That attitude is all too common and the result is a parade of half-truths, quarter-truths and sort-of-truths. In the mail, I got a brochure from the government warning me that “car crashes are the number one cause of death for Canadian children!” That was true – as far as it goes. But the brochure doesn’t mention that the rate of fatal car crashes is steadily falling and is now lower than it was generations ago (the number of fatalities dropped 37% between 1986 and 2005, despite rising numbers of people on the roads. Nor does it say that car crashes became the number-one killer only because the toll inflicted by other causes (notably infectious diseases) declined more rapidly…..Sins of omission are far more common than active deceit in fear marketing.
The media – for their part – have become an active participant in the fear-marketing. Reporters have become increasingly asked to do more with less time. As such, they commonly do not read the full studies of the reports they write about – only what they read in the press release. If a statistic is given, like, 1 in 8 children went hungry this year due to lack of money for food, often the methodology is never discussed or questioned – and in fact, other media outlets often use the original report as a source, and the number gets passed around as fact even though the number may or may not have much legitimacy.
It should also be noted though that media are far from victims of their low staffing and people feeding them mis-information. They benefit from the fear-mongering as well as fear increases attention to the media that writes about it – and

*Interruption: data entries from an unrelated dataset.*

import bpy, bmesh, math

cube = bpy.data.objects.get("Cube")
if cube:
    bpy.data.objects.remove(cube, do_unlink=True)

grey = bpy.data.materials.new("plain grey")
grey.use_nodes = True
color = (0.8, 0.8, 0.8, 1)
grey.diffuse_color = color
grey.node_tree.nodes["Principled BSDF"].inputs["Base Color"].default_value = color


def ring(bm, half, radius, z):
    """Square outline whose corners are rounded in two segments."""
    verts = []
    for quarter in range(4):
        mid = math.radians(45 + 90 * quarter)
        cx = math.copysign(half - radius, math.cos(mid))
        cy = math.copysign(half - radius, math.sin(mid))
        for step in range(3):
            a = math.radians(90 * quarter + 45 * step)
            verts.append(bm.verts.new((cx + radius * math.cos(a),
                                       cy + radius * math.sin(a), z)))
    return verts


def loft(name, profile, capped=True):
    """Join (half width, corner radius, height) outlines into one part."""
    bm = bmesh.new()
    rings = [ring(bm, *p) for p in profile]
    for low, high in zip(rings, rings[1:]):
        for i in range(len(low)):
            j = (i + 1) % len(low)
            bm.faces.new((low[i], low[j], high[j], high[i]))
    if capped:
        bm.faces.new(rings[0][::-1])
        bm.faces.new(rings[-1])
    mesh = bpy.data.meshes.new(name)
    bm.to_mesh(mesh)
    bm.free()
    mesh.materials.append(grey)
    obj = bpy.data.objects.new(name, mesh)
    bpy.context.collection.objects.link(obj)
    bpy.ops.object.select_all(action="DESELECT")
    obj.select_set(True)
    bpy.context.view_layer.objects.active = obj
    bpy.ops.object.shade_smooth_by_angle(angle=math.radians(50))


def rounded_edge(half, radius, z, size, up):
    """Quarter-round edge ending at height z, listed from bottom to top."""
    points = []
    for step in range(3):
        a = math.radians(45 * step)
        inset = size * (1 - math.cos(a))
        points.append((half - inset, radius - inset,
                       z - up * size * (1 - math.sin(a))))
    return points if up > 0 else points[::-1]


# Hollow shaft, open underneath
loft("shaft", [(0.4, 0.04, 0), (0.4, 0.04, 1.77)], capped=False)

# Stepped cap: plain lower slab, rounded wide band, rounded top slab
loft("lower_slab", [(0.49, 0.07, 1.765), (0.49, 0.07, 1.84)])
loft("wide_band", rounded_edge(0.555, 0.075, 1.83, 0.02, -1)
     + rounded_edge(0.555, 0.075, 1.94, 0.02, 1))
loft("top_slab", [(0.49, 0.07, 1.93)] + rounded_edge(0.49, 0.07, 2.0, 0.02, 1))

"The power of images to drive risk perceptions is particularly important in light of the media’s proven bias in covering causes of death. As Paul Slovic was among the first to demonstrate, the media give disproportionate coverage to dramatic, violent and catastrophic causes of death – precisely the sort of risks that lend themselves to vivid, disturbing images – while paying far less attention to slow, quiet killers like diabetes….overall the picture of traumatic injury and death presented by the news is “grossly” distorted, with too much attention paid to ‘events with high visual intrigue.’

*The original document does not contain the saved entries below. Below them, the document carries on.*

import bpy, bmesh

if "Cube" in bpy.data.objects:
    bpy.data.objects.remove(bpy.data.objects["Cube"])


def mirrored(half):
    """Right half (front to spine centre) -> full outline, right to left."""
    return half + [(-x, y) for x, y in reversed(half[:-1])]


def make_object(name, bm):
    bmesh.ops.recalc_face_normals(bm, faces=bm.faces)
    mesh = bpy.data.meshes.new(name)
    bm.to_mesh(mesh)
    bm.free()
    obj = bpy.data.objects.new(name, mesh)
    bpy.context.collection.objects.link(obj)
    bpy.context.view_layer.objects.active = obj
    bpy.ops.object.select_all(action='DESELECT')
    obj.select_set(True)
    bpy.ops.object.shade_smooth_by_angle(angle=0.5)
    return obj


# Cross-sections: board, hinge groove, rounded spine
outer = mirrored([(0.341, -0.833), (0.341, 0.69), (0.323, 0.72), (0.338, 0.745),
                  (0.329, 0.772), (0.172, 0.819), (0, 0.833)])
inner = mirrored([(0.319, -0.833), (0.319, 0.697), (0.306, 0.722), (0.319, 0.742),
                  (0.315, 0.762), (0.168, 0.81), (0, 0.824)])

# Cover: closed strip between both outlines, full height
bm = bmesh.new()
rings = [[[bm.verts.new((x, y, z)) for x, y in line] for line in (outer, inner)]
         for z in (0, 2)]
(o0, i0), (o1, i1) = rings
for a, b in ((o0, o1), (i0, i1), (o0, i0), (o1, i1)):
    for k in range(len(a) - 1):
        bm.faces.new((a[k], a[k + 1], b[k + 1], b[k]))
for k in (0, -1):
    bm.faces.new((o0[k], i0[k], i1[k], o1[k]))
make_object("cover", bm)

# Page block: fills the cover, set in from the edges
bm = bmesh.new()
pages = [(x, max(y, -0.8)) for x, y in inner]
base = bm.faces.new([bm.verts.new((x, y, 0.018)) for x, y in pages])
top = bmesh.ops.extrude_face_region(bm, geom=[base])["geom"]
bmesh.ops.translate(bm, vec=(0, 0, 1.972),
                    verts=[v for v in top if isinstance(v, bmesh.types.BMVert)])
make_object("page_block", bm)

The information explosion has only worsened the media’s bias by making the information and images instantly available around the world – turning even extremely rare events – even one in a million events -- into things that happen multiple times a day.
“As a result, the producers who put together the news have a bottomless supply of rare-but-dramatic deaths from which to choose….remove all professional restraints – that is, the desire to portray reality as it actually is – and you get the freak show that has taken over much of the media.”
The end result is that we have a lot of different images of strange, rare, dramatic deaths in our memory banks.
“It fills our memories with examples of dramatic causes of death while providing few examples of mundane killers – and so when gut uses the Example Rule, it will tend to over estimate the risk of dramatic causes of death while underestimating others.”
One other factor that
What drives the media’s sensationalism seems to be plain old self interest. Fear creates interest….and interest means more newspapers are sold and more people are watching the news…which is good for the media. And as there are more and more media options, and viewership becomes more fragmented, we can only assume that the sensationalism will continue to grow as the media works harder to gain eyeballs. This creates a complete feedback loop: the media reflects society’s fear, but in doing so, the media generate more fear, and that gets reflected back again. This can eventually lead to cause a strange eruption that sociologists call a moral panic.
I’ll talk a little bit more about the media when the series resumes next week, but tomorrow, I’ll provide a recent example of how all of these elements came together in the dog world just two weeks ago.